David Beckham, China's newly appointed "Global Ambassador for Soccer," has launched a bid to revive the sport's grassroots popularity in China and ...
In the city of Tieling, they delivered the verdict on graft charges Thursday. Lu Jun, known as the "Golden Whistle", a 2002 World Cup referee, was sentenced to five and a half years in jail for accepting bribes for match-fixing. Huang Junjie, an international-level referee, was sentenced to seven years. The trial of high-profile soccer officials, including Nan Yong and Xie Yalong, is expected to take place in March.

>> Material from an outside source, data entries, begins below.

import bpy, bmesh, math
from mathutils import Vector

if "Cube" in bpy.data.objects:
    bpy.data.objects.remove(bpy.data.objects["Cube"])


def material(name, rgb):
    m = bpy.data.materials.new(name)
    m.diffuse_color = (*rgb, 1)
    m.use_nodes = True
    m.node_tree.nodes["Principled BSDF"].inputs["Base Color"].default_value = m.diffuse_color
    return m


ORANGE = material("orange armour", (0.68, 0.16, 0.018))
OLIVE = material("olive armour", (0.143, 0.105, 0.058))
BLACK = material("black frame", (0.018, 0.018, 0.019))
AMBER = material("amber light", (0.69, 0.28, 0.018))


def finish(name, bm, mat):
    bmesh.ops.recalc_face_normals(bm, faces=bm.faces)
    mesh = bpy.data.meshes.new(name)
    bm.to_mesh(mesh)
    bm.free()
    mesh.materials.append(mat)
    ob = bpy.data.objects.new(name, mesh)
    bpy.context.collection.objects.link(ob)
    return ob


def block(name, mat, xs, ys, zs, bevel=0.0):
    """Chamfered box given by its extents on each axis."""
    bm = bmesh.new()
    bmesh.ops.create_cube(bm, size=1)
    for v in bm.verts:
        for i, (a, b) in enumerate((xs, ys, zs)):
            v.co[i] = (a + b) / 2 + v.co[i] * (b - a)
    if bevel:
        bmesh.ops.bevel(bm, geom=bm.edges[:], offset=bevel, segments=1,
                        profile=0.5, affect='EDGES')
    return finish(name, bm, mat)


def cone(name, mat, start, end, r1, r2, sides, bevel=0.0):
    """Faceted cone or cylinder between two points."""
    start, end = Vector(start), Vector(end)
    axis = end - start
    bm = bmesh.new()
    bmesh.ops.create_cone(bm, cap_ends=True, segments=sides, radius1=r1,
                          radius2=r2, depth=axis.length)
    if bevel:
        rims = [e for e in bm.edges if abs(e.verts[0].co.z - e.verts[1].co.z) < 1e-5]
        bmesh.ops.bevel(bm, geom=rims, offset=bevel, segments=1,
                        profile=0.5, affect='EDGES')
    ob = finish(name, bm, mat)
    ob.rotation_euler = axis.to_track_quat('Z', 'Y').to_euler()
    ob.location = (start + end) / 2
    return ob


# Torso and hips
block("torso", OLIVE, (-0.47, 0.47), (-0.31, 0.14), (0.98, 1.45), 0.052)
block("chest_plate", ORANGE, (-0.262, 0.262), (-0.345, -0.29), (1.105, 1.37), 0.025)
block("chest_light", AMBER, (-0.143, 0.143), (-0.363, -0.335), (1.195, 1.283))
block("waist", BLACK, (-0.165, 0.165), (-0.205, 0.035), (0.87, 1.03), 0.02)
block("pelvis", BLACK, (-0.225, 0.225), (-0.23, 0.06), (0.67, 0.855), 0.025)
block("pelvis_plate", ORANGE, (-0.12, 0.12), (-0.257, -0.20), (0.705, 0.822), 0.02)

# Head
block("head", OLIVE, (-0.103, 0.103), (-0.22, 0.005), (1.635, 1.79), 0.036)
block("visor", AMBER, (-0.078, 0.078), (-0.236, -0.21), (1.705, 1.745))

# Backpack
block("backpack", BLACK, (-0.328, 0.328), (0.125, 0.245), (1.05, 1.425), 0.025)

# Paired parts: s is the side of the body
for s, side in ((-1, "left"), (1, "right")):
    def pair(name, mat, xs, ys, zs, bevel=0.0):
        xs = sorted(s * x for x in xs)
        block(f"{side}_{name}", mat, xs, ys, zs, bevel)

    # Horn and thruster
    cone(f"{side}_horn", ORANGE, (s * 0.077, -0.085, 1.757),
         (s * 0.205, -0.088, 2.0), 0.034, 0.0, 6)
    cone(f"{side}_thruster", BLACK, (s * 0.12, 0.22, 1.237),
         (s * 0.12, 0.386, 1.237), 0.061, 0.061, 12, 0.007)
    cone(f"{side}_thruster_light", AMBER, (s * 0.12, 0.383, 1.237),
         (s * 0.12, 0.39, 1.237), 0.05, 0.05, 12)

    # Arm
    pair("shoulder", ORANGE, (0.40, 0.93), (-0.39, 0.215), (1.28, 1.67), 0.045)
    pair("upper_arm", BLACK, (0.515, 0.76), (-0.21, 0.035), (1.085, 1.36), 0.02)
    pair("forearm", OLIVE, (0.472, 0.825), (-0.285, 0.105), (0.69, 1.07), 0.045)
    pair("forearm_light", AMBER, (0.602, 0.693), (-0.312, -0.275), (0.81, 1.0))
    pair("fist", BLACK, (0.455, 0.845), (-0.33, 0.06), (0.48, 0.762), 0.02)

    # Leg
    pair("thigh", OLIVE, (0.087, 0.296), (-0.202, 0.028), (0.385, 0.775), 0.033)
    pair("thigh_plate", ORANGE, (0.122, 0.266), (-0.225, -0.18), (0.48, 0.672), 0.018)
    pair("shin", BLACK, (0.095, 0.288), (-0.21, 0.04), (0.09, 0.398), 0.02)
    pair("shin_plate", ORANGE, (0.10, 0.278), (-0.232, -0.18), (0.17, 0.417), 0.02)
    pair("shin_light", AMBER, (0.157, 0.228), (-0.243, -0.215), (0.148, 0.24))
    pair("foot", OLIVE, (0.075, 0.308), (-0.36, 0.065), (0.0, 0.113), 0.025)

The "Golden Whistle" blows no more. During Wednesday's two and a half hour session, Lu Jun wept while prosecutors recounted that he started to officiate key matches in his early thirties. Outside the court, soccer fans braved temperatures of minus 15 degrees celsius for the result. And they got what they wanted: five former soccer referees will be put behind bars, and more cases will be opened. Justice is served more than two years after the nationwide clampdown on gambling and match-fixing. The match-fixing allegations first surfaced in 2009. Former player Wang Xin was accused of wrongdoing while a team manager in Singapore. This proved to be just the tip of the iceberg, with allegations surfacing against more players and officials from various pro cups. The whole country gasped when ex-CFA Vice President Nan Yong and another Vice President, Yang Yimin, were taken away for investigation early in 2010. In March, Nan Yong, together with several top CFA officials, were arrested on match-fixing and corruption charges. Former CFA president Xie Yalong and officials from the national team were arrested months later in October. Soccer fans were heartbroken in finding out about the alleged gambling and match-fixing in China's professional leagues goes back for years. They're hoping the trial will be the first step in a long process to resurrect the sport.